Justice Panchal’s third reason for dismissing Muthiah’s petition was that Srinivasan’s dual role hadn’t caused the board any financial loss. This conviction that a conflict of interest objection is valid only if that conflict of interest has caused actual material harm is widespread. It is also, I think, misplaced. As the Wikipedia entry on the subject goes on to say, “[t]he presence of a conflict of interest is independent of the occurrence of impropriety. Therefore, a conflict of interest can be discovered and voluntarily defused before any corruption occurs” (emphasis added).
The reason the Supreme Court should have upheld Muthiah’s objection is not because Srinivasan’s double role as administrator and franchisee had caused the BCCI any harm at the time but precisely to ensure that it didn’t harm the BCCI in the future. The risk of wrongdoing, the fact that conflicting interests can potentially corrupt motivation should have been reason enough to force Srinivasan to choose between being a franchisee or a board official. The split verdict saw the case referred to a larger bench and in the interim Srinivasan rose to become president of the board. The rest is history.
The tendency to dismiss conflict of interest charges while indignantly waving the standard of personal integrity, is epidemic in Indian cricket. Thus K. Srikkanth saw no difficulty in simultaneously being the chief of the national team and the brand ambassador of the Chennai Super Kings; Kumble was comfortable with being the chairman of the National Cricket Academy, the president of the KSCA and the director of a player management company and Dhoni, India’s captain in all three formats of the game was briefly a shareholder in a player management firm called Rhiti that counted R.P. Singh and Suresh Raina amongst its clients.

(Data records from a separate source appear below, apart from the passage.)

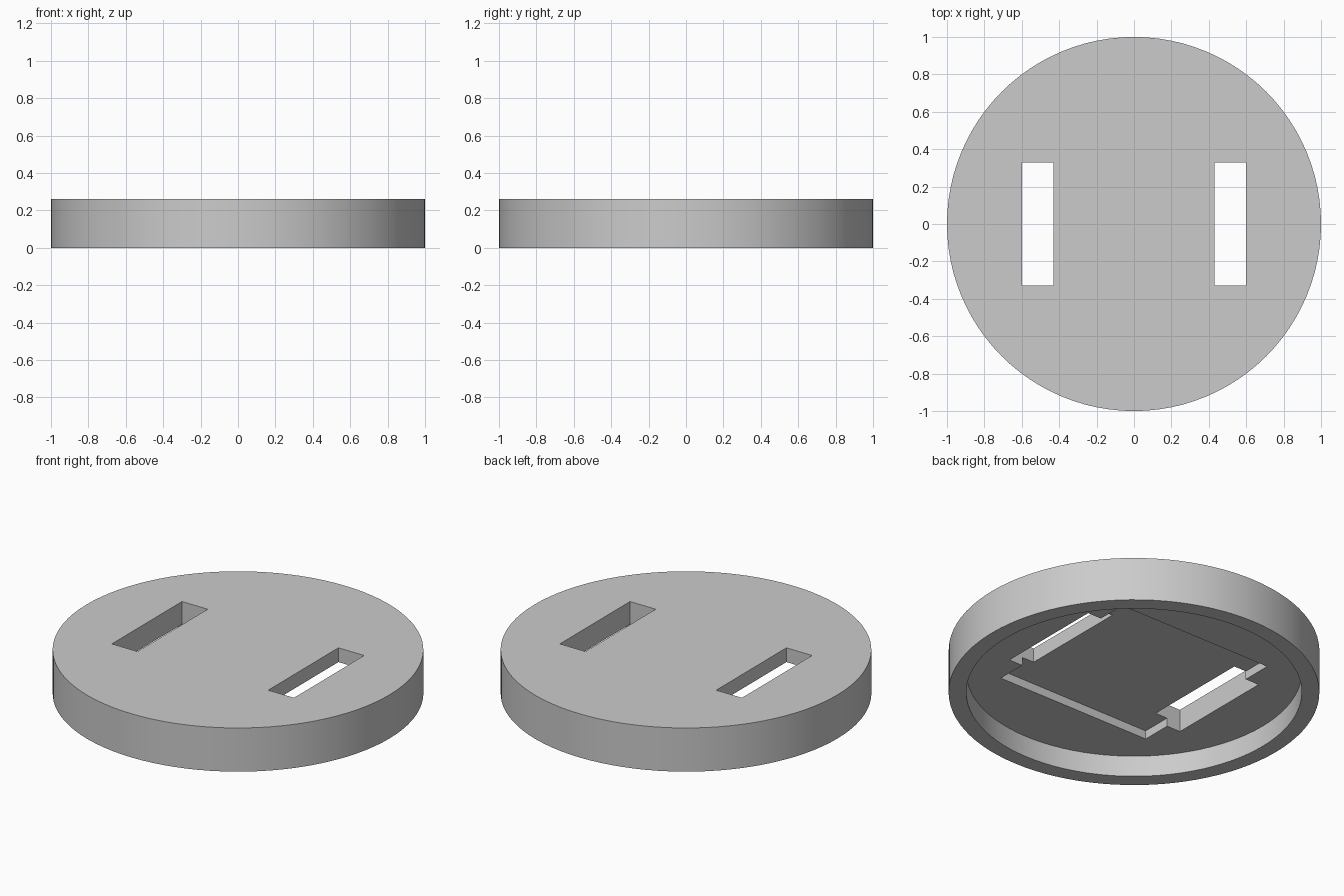
import bpy

cube = bpy.data.objects.get("Cube")
if cube:
    bpy.data.objects.remove(cube, do_unlink=True)

HEIGHT = 0.26
RECESS_TOP = 0.125
POCKET_TOP = 0.175

grey = bpy.data.materials.new("plain grey")
grey.use_nodes = True
colour = (0.6, 0.6, 0.6, 1)
grey.diffuse_color = colour
grey.node_tree.nodes["Principled BSDF"].inputs["Base Color"].default_value = colour


def cylinder(name, radius, z0, z1):
    bpy.ops.mesh.primitive_cylinder_add(
        vertices=96, radius=radius, depth=z1 - z0, location=(0, 0, (z0 + z1) / 2))
    obj = bpy.context.object
    obj.name = name
    obj.data.materials.append(grey)
    return obj


def box(name, x, size_x, size_y, z0, z1):
    bpy.ops.mesh.primitive_cube_add(size=1, location=(x, 0, (z0 + z1) / 2))
    obj = bpy.context.object
    obj.name = name
    obj.scale = (size_x, size_y, z1 - z0)
    obj.data.materials.append(grey)
    return obj


# Round cap body
cap = cylinder("round_cap", 1, 0, HEIGHT)

# Underside recess, square pocket and the two through slots
cutters = [
    cylinder("recess_cutter", 0.905, -0.1, RECESS_TOP),
    box("pocket_cutter", 0, 1.02, 1.02, -0.15, POCKET_TOP),
]
for side, sign in (("left", 1), ("right", -1)):
    cutters.append(box(side + "_slot_cutter", sign * 0.515, 0.17, 0.66, -0.2, 0.4))

bpy.ops.object.select_all(action="DESELECT")
cap.select_set(True)
bpy.context.view_layer.objects.active = cap
for cutter in cutters:
    cutter.hide_render = True
    cut = cap.modifiers.new(cutter.name, "BOOLEAN")
    cut.operation = "DIFFERENCE"
    cut.solver = "EXACT"
    cut.object = cutter
    bpy.ops.object.modifier_apply(modifier=cut.name)
for cutter in cutters:
    bpy.data.objects.remove(cutter, do_unlink=True)

# Smooth round walls with crisp edges
bpy.ops.object.shade_smooth_by_angle()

These are intelligent, successful men who seem to view the conflict of interest caution as an allegation of corruption, when it is, in fact, a principle intended to safeguard their reputation and integrity. This isn’t surprising: people take their cues from the men at the top and BCCI’s president isn’t just the supremo of Indian cricket and the owner of Chennai Super Kings, he is about to become the chairman of the International Cricket Council. If Srinivasan’s colossal conflict of interest could be retrospectively legitimized and glossed over by the BCCI without swift corrective action by the courts, why should anyone involved in Indian cricket declare a pecuniary interest for the sake of transparency or recuse himself from situations that create a conflict of interest?
Now that the Supreme Court, spurred on by the Justice Mudgal report, has brusquely declared that Srinivasan’s presidency can’t be reconciled with a fair investigation of the CSK scandal, the scandal begins to seem like a cautionary tale. Instead of talking about the potential for wrong-doing created by Srinivasan’s conflict of interest and trying to forestall it, the courts and the police are now dealing with allegations of actual wrong-doing. The amendment that gelded the conflict-of-interest clause by exempting the IPL was the original sin: it led directly to Srinivasan’s fall and it’s responsible for the collateral damage to cricket’s credibility.
Will the example of the apex court encourage Indian cricket’s many publicists to press for a reinstatement of the original clause? Will it help them speak truth to power? I wouldn’t hold my breath: Lalit Modi’s downfall didn’t reform the BCCI: its publicists and clients switched their loyalties to Srinivasan without missing a beat. Conflicts of interest can be fixed; servility is a permanent condition.